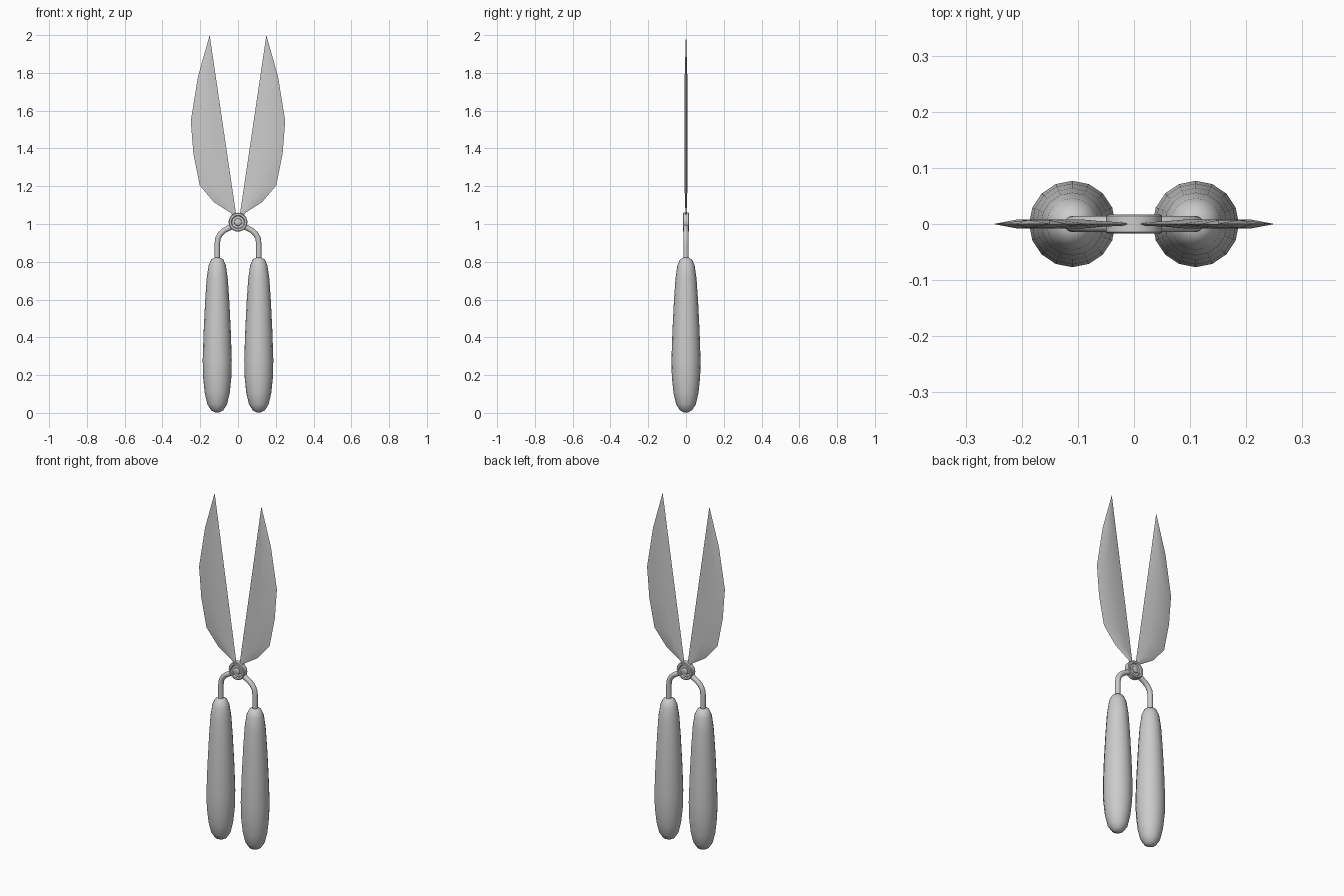
import bpy, bmesh, math
from mathutils import Vector

if "Cube" in bpy.data.objects:
    bpy.data.objects.remove(bpy.data.objects["Cube"])


def finish(name, bm, angle=40):
    bmesh.ops.recalc_face_normals(bm, faces=bm.faces)
    me = bpy.data.meshes.new(name)
    bm.to_mesh(me)
    bm.free()
    ob = bpy.data.objects.new(name, me)
    bpy.context.collection.objects.link(ob)
    bpy.ops.object.select_all(action='DESELECT')
    ob.select_set(True)
    bpy.context.view_layer.objects.active = ob
    bpy.ops.object.shade_smooth_by_angle(angle=math.radians(angle))
    return ob


def loft(name, rings, angle=40):
    bm = bmesh.new()
    vs = [[bm.verts.new(p) for p in r] for r in rings]
    n = len(rings[0])
    for a, b in zip(vs, vs[1:]):
        for i in range(n):
            j = (i + 1) % n
            bm.faces.new((a[i], a[j], b[j], b[i]))
    bm.faces.new(vs[0])
    bm.faces.new(vs[-1])
    bmesh.ops.remove_doubles(bm, verts=bm.verts, dist=1e-5)
    return finish(name, bm, angle)


def circle(c, u, v, r, n):
    return [Vector(c) + r * (math.cos(2 * math.pi * i / n) * Vector(u)
            + math.sin(2 * math.pi * i / n) * Vector(v)) for i in range(n)]


X, Y, Z = Vector((1, 0, 0)), Vector((0, 1, 0)), Vector((0, 0, 1))

# outer edge of blade: (x, z, half thickness)
BLADE = [(0.022, 1.03, 0.002), (0.037, 1.058, 0.003), (0.127, 1.115, 0.005),
         (0.203, 1.205, 0.008), (0.236, 1.37, 0.008), (0.25, 1.545, 0.008),
         (0.212, 1.78, 0.007), (0.1505, 1.998, 0.0007)]
# handle radius, height
GRIP = [(0.012, 0.003), (0.032, 0.014), (0.052, 0.045), (0.066, 0.105), (0.075, 0.19),
        (0.077, 0.28), (0.072, 0.43), (0.064, 0.59), (0.056, 0.71), (0.046, 0.78),
        (0.032, 0.812), (0.014, 0.822)]
# centre line of the bent tang
TANG = [(0.02, 0.99), (0.047, 0.98), (0.073, 0.966), (0.094, 0.947),
        (0.106, 0.925), (0.11, 0.895), (0.11, 0.79)]

for s, side in ((-1, "left"), (1, "right")):
    # blade, thick in the middle and sharp at both edges
    rings = []
    for xo, z, t in BLADE:
        xi = 0.01 + (z - 1.05) * 0.1475
        w = xo - xi
        pts = [(0, 0), (0.35, -1), (0.75, -1), (1, 0), (0.75, 1), (0.35, 1)]
        rings.append([(s * (xi + w * f), k * t, z) for f, k in pts])
    loft("blade_" + side, rings)

    # grip
    loft("handle_" + side, [circle((s * 0.11, 0, z), X, Y, r, 16) for r, z in GRIP], 50)

    # tang joining pivot and grip
    rings = []
    for i, (x, z) in enumerate(TANG):
        a, b = TANG[max(i - 1, 0)], TANG[min(i + 1, len(TANG) - 1)]
        d = Vector((s * (b[0] - a[0]), 0, b[1] - a[1])).normalized()
        rings.append(circle((s * x, 0, z), d.cross(Y), Y, 0.0145, 12))
    loft("tang_" + side, rings)

# pivot disc with a groove around a central rivet on both faces
half = [(0.012, 0.016), (0.018, 0.013), (0.02, 0.009), (0.032, 0.009),
        (0.036, 0.017), (0.046, 0.017), (0.05, 0.014)]
prof = [(r, -y) for r, y in half] + [(r, y) for r, y in reversed(half)]
loft("pivot", [circle((0, y, 1.01), X, Z, r, 24) for r, y in prof], 35)
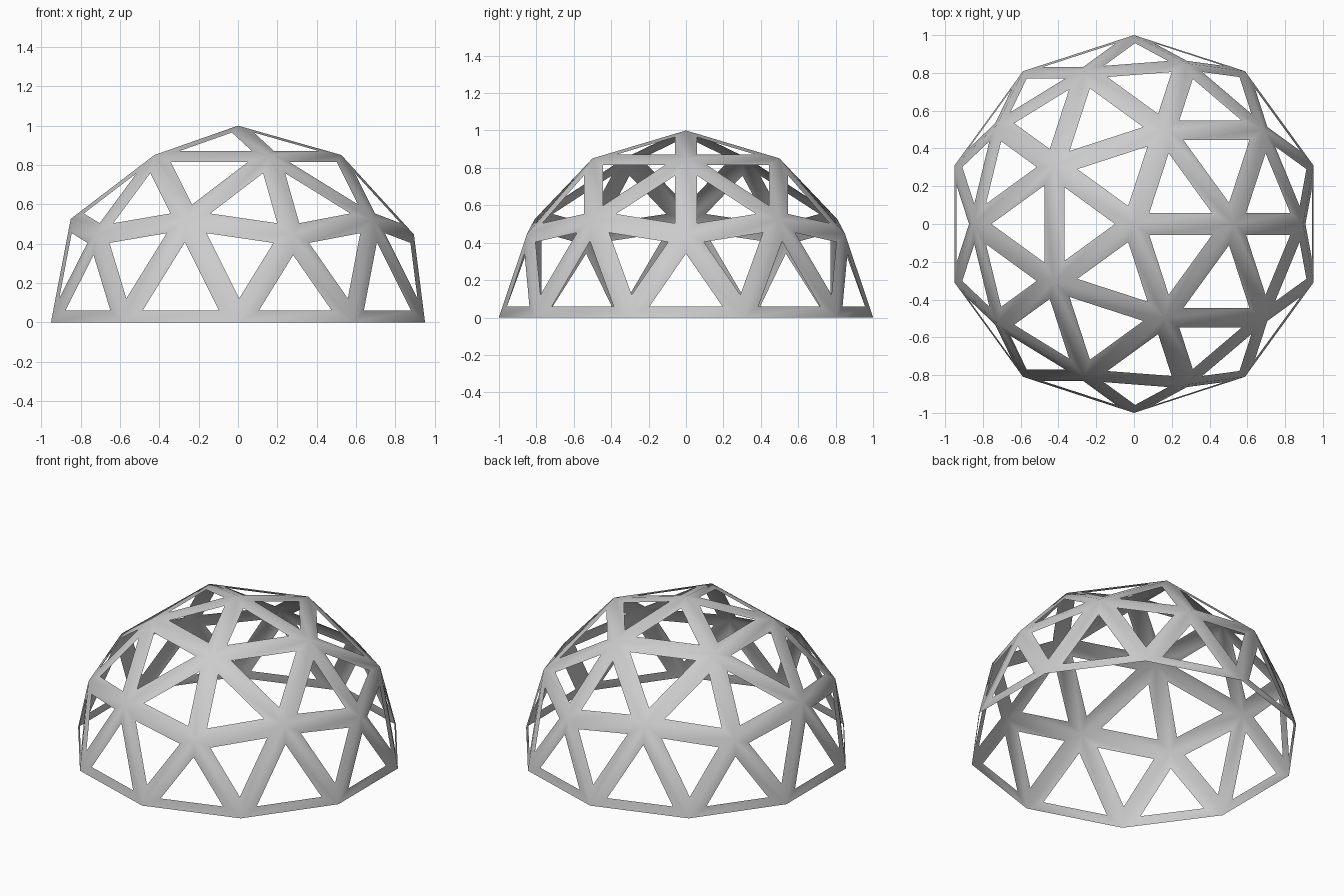
import bpy, bmesh

if "Cube" in bpy.data.objects:
    bpy.data.objects.remove(bpy.data.objects["Cube"])

STRUT = 0.06  # strut width inside each triangle

# Two-frequency geodesic sphere, cut to its upper half
bm = bmesh.new()
bmesh.ops.create_icosphere(bm, subdivisions=2, radius=1.0)
lower = [v for v in bm.verts if v.co.z < -0.01]
bmesh.ops.delete(bm, geom=lower, context='VERTS')

# Open a triangular window in every panel, leaving flat struts
panels = bm.faces[:]
bmesh.ops.inset_individual(bm, faces=panels, thickness=STRUT, use_even_offset=True)
bmesh.ops.delete(bm, geom=panels, context='FACES_ONLY')

mesh = bpy.data.meshes.new("dome_frame")
bm.to_mesh(mesh)
bm.free()
dome = bpy.data.objects.new("dome_frame", mesh)
bpy.context.collection.objects.link(dome)

# Soft shading across the shallow strut creases
bpy.context.view_layer.objects.active = dome
dome.select_set(True)
bpy.ops.object.shade_smooth_by_angle()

WORK TASK —
The answer must be a single number: how many lines above contain "name".

REPLY —
5